— Problem to solve —
Every line in the data below that has the word "random" should be returned.

— Record excerpts —
+---+

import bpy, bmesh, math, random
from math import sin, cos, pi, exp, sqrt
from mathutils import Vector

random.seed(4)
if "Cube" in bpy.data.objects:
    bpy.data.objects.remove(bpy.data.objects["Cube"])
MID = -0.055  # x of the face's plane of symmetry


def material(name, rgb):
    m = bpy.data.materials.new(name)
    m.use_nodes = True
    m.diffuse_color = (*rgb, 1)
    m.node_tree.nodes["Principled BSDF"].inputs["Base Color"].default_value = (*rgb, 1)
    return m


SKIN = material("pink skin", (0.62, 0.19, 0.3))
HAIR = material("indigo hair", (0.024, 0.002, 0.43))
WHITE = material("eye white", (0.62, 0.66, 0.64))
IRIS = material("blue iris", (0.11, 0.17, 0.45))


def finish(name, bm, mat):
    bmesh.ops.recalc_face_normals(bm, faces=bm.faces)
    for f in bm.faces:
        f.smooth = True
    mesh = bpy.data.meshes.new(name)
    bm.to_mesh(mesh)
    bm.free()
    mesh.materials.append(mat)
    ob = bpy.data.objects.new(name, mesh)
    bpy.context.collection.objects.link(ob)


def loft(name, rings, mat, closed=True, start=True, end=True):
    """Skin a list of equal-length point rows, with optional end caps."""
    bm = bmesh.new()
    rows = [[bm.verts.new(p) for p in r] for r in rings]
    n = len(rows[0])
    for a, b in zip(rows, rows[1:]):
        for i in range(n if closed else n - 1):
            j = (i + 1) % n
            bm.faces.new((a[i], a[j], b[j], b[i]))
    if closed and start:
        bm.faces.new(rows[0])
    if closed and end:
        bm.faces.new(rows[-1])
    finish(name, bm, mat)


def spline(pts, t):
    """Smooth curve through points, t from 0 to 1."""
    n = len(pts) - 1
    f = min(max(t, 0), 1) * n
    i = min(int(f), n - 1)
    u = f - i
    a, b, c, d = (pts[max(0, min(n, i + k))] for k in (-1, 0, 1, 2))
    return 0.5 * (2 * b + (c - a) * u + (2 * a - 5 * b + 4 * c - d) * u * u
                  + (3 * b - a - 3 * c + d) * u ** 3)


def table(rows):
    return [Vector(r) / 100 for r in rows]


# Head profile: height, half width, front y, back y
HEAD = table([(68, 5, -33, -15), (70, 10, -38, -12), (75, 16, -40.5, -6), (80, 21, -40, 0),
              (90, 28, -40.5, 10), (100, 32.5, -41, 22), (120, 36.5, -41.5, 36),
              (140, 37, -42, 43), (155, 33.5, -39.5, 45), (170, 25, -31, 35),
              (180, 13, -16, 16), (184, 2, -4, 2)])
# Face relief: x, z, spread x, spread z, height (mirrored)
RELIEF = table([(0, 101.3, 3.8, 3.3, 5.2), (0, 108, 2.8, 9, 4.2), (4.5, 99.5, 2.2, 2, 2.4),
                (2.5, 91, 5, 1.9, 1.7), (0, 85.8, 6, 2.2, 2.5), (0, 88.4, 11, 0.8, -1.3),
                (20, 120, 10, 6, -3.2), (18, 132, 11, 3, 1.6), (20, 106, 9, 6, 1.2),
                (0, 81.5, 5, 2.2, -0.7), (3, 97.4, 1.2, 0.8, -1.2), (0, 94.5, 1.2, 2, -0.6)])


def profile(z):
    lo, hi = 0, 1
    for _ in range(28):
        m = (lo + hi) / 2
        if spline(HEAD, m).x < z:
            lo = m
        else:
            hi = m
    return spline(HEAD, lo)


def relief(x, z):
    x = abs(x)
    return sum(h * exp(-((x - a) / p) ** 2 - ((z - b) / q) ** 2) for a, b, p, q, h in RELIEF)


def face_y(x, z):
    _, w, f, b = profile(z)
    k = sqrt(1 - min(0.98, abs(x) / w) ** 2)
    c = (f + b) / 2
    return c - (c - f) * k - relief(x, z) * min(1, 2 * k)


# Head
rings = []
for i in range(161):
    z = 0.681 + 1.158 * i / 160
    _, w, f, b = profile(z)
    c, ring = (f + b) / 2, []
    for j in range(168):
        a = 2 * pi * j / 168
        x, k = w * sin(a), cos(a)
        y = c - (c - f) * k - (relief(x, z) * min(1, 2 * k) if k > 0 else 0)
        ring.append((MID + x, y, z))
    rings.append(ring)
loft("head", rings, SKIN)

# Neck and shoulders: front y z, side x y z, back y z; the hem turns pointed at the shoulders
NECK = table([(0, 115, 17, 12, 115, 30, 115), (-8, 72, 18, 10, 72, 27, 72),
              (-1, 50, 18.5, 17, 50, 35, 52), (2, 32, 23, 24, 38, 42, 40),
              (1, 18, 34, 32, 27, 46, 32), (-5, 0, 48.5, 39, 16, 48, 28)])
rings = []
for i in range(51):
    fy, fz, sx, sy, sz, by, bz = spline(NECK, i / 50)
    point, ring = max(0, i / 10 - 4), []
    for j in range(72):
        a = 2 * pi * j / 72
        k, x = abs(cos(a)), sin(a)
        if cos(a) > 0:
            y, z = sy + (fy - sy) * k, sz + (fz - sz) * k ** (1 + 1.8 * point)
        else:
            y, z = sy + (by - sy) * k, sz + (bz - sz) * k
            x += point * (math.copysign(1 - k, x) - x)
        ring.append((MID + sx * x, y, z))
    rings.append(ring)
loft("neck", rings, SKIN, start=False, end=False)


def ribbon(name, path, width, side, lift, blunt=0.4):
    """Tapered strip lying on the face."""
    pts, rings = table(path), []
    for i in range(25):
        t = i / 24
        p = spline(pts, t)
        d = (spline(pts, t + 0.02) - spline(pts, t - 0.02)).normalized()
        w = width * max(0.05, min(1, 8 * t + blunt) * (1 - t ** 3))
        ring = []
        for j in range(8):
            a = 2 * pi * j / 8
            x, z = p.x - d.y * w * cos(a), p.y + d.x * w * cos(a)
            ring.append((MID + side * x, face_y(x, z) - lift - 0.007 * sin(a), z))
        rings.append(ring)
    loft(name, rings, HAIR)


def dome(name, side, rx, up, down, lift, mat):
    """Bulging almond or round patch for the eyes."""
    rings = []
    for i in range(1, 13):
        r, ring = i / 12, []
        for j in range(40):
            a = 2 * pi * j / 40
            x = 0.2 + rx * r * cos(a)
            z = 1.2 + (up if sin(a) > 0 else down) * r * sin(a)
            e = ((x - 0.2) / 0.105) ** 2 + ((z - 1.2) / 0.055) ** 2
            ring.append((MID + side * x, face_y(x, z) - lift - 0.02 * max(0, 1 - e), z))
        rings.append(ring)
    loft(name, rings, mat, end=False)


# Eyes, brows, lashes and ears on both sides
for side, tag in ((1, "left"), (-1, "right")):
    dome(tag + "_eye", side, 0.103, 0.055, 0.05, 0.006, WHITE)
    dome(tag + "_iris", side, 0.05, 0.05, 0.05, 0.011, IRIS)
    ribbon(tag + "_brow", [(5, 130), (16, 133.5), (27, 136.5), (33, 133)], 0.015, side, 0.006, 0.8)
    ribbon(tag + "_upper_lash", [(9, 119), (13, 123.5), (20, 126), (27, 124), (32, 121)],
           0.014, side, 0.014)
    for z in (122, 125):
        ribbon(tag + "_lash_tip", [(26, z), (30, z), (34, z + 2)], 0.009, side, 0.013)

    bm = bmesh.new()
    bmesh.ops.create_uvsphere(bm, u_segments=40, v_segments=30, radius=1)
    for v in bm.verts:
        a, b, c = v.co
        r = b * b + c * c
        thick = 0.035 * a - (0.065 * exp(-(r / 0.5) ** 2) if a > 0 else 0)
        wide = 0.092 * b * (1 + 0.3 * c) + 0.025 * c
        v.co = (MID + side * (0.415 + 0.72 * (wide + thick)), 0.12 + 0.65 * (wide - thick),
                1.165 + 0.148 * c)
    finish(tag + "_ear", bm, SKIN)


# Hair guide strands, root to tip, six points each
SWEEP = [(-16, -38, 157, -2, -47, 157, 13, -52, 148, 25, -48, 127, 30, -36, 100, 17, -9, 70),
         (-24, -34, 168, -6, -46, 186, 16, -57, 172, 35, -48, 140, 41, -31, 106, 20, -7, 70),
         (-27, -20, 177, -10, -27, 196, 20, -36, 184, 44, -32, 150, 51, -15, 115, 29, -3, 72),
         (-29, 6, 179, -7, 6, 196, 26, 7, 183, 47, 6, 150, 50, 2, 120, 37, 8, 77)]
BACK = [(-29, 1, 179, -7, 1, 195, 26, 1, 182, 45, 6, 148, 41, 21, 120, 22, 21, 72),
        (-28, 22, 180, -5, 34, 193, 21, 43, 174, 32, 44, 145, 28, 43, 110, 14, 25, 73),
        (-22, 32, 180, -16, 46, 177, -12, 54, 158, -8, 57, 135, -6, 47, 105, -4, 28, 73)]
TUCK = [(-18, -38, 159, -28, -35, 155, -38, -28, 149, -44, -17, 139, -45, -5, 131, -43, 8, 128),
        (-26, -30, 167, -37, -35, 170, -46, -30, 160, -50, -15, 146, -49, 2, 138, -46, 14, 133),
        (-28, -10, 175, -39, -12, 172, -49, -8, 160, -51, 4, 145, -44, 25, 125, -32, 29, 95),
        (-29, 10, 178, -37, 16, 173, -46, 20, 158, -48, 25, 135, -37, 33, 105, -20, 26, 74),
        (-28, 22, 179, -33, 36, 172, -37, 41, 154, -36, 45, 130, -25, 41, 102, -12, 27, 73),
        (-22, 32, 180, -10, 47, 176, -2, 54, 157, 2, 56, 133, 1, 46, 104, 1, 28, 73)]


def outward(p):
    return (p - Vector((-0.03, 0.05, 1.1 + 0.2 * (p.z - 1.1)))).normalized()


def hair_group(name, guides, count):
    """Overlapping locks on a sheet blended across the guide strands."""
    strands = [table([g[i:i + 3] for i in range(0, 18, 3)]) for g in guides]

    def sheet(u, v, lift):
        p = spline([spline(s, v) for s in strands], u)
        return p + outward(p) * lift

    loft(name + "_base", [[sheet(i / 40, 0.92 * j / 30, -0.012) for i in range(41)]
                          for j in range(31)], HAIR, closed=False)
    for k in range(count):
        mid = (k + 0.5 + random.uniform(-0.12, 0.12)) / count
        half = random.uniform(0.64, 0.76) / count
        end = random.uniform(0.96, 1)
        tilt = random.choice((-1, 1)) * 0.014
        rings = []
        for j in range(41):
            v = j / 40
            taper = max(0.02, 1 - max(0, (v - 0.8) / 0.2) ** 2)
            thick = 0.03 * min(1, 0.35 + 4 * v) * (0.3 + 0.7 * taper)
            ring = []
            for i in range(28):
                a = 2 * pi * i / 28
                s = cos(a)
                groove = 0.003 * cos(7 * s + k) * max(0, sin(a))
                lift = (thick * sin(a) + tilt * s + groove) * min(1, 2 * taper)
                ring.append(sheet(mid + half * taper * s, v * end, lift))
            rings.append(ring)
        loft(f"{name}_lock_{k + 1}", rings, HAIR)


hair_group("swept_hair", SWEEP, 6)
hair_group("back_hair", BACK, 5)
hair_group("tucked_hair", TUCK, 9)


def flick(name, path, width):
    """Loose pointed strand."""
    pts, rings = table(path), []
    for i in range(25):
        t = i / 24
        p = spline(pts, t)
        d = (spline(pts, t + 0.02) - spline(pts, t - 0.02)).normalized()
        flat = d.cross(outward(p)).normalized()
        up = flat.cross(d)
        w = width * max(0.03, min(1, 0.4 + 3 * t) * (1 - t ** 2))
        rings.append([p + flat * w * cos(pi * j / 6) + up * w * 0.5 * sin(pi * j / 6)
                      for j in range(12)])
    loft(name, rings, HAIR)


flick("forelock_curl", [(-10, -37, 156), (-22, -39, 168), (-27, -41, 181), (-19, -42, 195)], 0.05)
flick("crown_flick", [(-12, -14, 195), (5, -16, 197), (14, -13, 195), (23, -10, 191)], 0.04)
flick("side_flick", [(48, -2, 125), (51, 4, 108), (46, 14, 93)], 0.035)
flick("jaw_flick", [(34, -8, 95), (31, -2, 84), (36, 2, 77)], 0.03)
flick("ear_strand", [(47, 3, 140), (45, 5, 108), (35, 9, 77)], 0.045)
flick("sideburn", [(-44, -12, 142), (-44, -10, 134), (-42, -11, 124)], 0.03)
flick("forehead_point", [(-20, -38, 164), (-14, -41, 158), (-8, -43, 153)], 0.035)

+---+

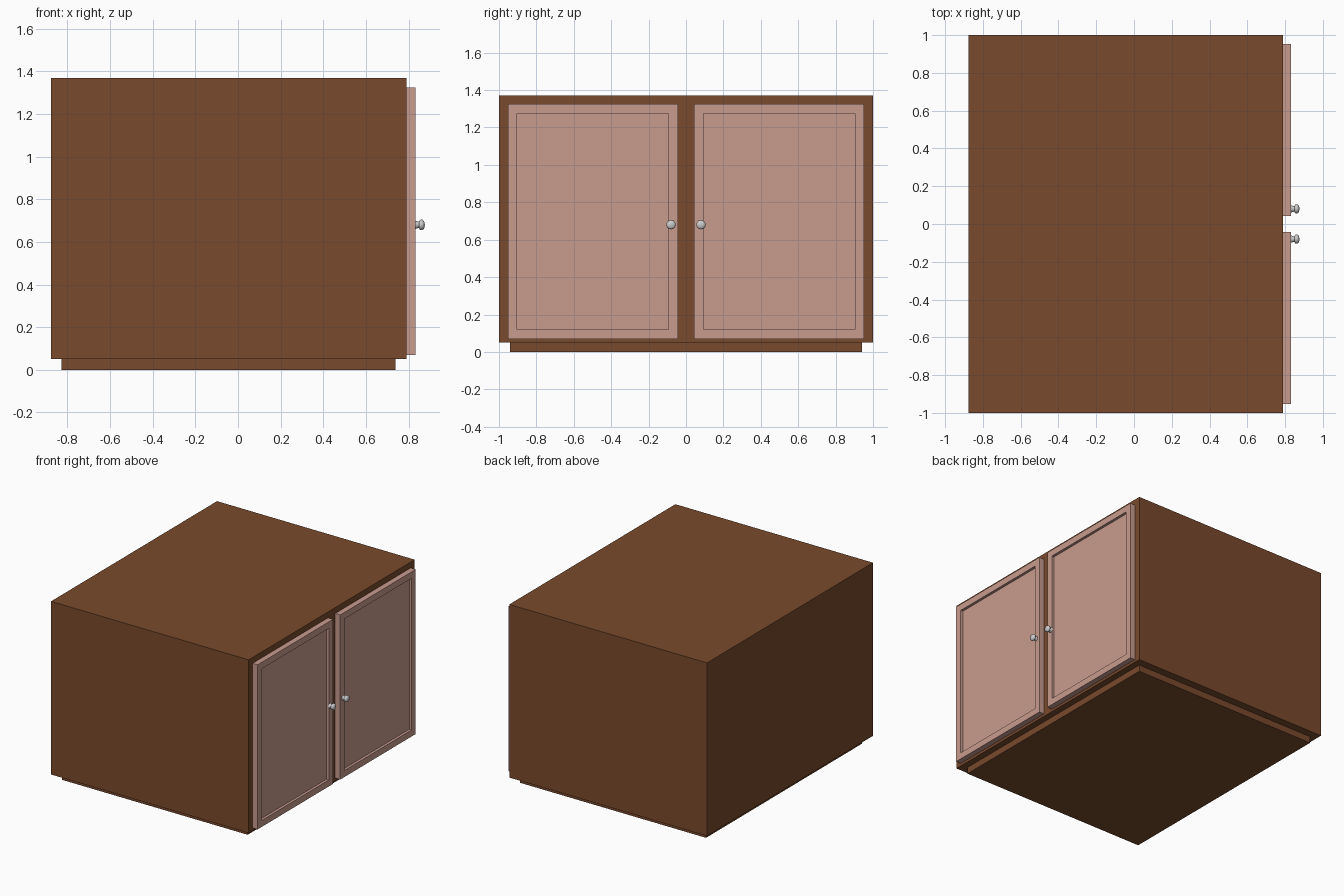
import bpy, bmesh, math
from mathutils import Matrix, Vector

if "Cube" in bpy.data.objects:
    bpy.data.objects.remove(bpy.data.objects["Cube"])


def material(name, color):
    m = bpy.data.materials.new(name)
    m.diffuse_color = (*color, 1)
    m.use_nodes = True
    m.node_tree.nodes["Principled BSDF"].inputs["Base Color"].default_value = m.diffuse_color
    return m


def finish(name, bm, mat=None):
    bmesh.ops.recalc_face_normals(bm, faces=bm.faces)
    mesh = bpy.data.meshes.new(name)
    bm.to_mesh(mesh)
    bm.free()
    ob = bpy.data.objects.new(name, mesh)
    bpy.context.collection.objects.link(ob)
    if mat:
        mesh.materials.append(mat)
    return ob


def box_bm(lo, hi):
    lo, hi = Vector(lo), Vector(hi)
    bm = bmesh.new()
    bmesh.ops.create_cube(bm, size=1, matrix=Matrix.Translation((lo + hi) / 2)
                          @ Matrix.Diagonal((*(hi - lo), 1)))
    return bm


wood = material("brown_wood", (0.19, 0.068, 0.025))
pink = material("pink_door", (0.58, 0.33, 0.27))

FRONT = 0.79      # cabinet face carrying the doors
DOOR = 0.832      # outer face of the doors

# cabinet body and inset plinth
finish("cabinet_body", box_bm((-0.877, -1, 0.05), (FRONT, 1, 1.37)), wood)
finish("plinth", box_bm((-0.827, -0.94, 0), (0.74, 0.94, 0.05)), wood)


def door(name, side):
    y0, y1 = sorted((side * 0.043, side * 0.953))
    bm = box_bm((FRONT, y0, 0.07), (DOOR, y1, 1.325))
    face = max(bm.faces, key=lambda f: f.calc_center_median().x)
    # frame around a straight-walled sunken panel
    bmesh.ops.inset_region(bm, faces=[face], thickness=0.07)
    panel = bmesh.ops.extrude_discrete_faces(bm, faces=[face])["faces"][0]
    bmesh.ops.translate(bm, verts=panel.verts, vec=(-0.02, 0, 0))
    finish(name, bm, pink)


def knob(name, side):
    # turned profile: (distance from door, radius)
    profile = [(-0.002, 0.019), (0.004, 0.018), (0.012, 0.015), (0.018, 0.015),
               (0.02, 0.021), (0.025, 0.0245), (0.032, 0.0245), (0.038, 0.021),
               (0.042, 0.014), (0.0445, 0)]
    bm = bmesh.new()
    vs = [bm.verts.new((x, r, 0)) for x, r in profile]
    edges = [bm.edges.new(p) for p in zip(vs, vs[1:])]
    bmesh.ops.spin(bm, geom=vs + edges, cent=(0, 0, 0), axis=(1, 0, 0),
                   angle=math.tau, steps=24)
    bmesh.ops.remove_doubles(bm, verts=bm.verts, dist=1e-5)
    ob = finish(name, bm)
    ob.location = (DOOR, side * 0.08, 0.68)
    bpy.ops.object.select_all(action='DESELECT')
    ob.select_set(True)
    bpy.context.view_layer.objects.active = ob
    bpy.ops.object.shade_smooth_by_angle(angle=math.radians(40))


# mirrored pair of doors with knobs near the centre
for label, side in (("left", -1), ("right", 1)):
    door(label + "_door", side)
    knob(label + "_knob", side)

+---+

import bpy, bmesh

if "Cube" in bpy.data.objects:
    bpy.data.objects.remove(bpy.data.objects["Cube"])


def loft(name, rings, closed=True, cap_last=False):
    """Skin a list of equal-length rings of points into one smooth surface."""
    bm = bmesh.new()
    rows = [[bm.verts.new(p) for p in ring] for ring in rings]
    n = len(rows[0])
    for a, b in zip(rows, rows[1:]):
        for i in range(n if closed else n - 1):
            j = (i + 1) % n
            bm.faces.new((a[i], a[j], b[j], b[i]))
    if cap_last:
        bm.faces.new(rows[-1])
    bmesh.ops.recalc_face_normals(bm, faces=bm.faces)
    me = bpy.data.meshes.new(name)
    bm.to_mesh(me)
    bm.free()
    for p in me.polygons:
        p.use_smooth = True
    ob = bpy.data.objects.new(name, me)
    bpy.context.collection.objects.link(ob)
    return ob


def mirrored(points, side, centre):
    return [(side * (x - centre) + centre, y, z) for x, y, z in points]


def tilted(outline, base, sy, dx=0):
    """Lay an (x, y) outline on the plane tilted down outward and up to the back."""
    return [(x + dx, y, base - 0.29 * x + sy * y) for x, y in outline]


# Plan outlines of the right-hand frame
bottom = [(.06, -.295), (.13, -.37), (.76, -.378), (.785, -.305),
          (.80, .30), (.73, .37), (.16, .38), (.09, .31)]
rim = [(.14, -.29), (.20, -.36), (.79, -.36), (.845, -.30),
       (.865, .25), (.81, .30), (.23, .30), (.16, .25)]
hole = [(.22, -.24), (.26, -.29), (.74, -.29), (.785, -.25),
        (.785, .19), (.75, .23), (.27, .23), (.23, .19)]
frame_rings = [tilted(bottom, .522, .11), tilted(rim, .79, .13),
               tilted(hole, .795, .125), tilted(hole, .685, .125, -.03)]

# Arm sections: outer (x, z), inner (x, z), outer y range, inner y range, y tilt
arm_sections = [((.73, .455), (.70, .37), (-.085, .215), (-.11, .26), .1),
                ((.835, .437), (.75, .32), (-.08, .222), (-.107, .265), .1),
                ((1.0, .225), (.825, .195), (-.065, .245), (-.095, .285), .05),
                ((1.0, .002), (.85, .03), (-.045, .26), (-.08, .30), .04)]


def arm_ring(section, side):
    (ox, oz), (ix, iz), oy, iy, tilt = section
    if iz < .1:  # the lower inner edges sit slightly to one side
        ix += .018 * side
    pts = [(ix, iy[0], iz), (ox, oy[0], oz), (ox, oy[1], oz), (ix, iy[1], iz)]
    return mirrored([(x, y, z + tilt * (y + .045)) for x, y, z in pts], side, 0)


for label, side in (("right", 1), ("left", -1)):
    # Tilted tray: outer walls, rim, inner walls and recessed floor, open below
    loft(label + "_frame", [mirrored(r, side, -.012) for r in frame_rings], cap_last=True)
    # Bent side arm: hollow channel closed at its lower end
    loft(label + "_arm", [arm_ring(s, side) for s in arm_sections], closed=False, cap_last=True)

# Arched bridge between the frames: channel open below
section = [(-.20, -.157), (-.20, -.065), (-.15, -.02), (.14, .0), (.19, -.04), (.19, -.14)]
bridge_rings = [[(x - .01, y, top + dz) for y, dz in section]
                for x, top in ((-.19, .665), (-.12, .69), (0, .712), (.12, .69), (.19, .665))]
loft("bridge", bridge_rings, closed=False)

+---+

— Result for this exercise —
import bpy, bmesh, math, random
random.seed(4)
        mid = (k + 0.5 + random.uniform(-0.12, 0.12)) / count
        half = random.uniform(0.64, 0.76) / count
        end = random.uniform(0.96, 1)
        tilt = random.choice((-1, 1)) * 0.014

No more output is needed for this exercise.